### Dataset records

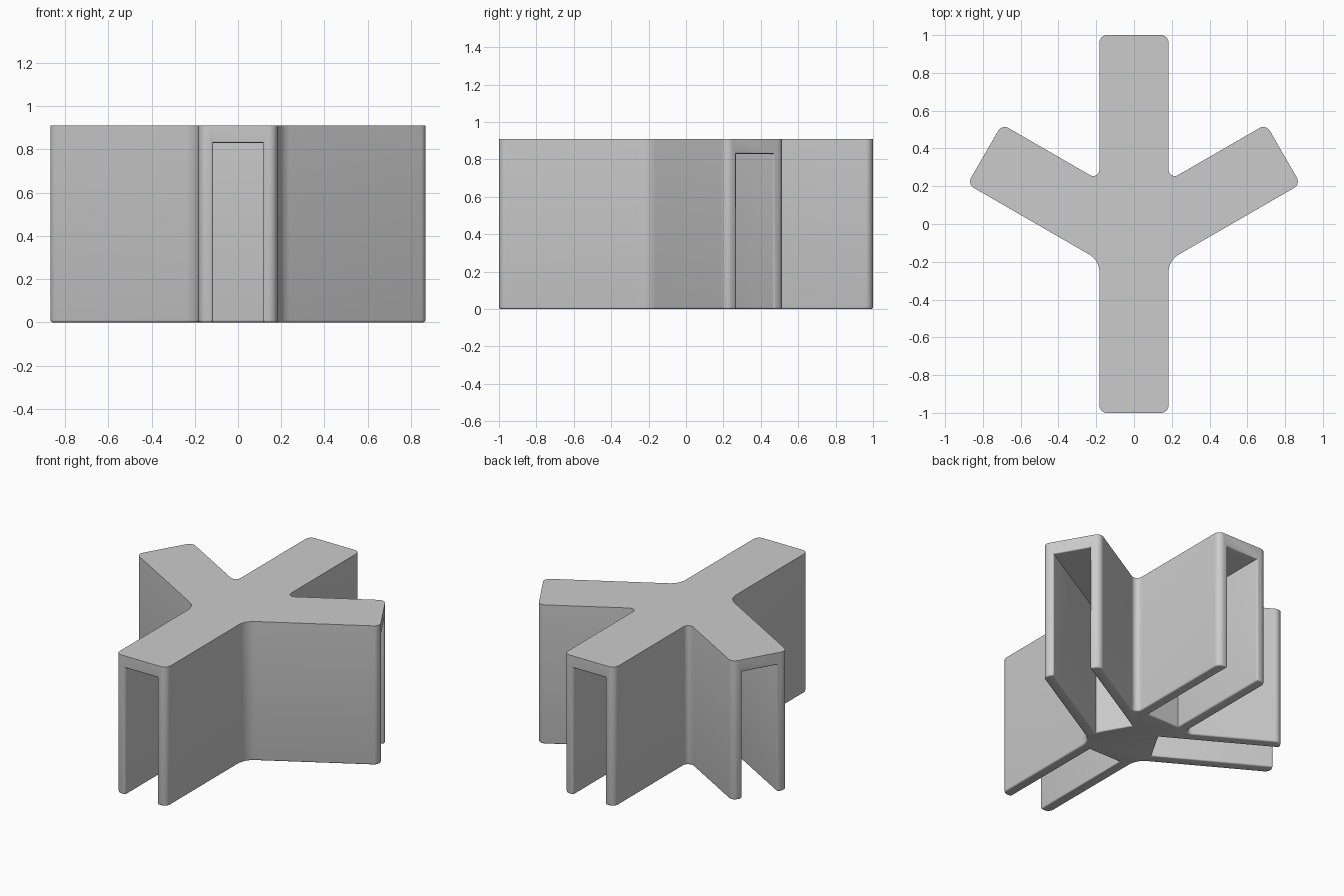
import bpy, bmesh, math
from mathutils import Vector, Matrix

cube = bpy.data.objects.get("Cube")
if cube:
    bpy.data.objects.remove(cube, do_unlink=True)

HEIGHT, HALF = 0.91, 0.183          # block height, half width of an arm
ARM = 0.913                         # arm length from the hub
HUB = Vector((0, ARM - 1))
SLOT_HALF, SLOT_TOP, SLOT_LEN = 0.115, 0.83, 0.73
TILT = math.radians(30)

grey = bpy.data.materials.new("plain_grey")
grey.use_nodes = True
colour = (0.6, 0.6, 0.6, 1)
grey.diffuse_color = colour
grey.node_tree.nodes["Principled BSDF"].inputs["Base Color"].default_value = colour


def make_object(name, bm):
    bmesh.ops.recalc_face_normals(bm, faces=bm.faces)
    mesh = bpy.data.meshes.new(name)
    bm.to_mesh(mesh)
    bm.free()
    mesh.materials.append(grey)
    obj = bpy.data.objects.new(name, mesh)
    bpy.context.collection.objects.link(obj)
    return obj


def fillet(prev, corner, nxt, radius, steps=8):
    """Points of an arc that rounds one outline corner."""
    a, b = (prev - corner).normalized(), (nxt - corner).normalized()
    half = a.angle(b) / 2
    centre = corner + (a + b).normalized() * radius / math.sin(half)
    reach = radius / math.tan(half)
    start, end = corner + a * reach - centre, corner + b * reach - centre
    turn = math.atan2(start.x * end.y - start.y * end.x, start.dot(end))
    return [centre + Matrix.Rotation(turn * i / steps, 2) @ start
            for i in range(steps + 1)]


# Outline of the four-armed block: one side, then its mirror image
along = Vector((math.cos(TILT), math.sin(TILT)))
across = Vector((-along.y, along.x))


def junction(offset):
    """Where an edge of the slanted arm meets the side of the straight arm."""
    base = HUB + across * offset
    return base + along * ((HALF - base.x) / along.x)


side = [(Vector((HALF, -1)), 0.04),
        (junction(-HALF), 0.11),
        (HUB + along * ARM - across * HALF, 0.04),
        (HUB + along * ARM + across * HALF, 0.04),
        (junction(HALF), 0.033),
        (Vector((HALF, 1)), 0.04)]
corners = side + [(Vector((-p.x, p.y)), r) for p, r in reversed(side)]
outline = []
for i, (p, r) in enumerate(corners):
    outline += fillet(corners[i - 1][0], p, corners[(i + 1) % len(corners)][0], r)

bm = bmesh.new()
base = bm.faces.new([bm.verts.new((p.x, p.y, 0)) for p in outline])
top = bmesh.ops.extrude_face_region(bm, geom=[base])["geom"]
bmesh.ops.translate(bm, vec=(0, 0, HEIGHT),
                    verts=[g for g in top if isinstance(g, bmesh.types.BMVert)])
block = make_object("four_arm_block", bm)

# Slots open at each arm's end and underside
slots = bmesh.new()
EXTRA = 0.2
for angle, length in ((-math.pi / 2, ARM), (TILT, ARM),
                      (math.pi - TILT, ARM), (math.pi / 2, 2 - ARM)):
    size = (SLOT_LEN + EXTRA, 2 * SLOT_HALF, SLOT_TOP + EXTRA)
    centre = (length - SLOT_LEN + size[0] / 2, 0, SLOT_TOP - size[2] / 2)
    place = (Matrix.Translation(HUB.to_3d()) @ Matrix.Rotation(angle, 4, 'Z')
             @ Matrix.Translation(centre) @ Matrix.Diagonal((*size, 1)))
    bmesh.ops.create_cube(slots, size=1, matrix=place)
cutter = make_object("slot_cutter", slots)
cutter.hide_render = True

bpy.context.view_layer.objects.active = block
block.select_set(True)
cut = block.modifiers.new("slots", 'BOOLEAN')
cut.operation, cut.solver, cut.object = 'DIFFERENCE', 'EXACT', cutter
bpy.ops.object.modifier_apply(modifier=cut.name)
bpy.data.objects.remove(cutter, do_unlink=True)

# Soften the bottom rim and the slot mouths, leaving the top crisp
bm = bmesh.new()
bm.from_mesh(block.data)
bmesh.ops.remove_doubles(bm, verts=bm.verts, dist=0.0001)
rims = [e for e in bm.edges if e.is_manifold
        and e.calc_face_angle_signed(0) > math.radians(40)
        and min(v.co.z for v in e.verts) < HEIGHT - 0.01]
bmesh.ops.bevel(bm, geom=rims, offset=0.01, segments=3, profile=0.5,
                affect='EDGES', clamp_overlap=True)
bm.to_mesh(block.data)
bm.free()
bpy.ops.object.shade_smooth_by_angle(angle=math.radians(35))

######
### Dataset records

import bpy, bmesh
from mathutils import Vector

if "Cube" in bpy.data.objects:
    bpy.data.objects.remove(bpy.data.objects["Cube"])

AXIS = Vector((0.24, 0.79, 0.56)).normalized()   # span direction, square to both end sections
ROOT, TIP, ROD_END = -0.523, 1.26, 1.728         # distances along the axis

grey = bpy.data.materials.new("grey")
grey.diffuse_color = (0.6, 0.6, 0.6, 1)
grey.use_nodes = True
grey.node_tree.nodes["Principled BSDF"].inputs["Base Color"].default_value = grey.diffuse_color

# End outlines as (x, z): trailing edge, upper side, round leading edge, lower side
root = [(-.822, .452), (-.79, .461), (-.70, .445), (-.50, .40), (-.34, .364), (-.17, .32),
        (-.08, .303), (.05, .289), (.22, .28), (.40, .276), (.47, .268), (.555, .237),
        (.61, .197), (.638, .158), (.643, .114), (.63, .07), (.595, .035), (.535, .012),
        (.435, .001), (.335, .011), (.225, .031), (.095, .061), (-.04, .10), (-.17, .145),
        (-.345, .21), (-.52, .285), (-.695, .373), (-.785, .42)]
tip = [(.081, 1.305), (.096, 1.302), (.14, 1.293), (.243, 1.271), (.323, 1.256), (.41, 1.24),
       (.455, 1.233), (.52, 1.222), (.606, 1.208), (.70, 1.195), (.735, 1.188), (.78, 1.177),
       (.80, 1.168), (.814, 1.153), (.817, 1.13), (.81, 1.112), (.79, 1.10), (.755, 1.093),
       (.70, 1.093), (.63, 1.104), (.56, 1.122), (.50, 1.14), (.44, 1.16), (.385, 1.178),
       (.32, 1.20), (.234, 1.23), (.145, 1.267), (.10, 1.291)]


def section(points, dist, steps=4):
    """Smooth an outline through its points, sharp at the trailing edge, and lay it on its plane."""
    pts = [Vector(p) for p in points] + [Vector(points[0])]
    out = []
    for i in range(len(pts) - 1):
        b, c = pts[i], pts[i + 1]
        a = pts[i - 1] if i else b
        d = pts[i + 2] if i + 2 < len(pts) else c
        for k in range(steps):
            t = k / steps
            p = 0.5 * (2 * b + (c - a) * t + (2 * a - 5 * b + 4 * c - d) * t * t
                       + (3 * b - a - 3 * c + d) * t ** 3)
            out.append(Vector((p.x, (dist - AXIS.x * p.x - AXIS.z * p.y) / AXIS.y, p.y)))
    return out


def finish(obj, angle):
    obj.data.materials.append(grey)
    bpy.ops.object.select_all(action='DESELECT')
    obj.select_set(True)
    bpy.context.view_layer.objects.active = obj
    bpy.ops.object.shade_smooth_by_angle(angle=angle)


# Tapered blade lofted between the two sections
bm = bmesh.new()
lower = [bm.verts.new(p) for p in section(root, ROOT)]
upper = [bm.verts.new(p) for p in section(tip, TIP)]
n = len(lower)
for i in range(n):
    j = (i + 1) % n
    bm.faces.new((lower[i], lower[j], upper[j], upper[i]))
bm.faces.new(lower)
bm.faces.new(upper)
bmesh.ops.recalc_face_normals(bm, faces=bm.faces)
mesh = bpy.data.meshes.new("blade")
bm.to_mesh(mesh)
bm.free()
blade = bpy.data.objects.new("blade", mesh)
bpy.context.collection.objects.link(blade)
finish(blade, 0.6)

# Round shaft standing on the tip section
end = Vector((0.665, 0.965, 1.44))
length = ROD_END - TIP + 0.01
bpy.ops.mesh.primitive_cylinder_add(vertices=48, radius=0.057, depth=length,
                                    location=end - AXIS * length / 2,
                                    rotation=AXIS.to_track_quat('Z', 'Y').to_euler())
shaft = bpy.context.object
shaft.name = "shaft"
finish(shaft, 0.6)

######

» Task prompt
Could you retype exactly the lines above, starting at the line that contains "turn = math.atan2(start.x" and ending at the line that contains "base = HUB + across * offset", and nothing more?

» Task solution
    turn = math.atan2(start.x * end.y - start.y * end.x, start.dot(end))
    return [centre + Matrix.Rotation(turn * i / steps, 2) @ start
            for i in range(steps + 1)]


# Outline of the four-armed block: one side, then its mirror image
along = Vector((math.cos(TILT), math.sin(TILT)))
across = Vector((-along.y, along.x))


def junction(offset):
    """Where an edge of the slanted arm meets the side of the straight arm."""
    base = HUB + across * offset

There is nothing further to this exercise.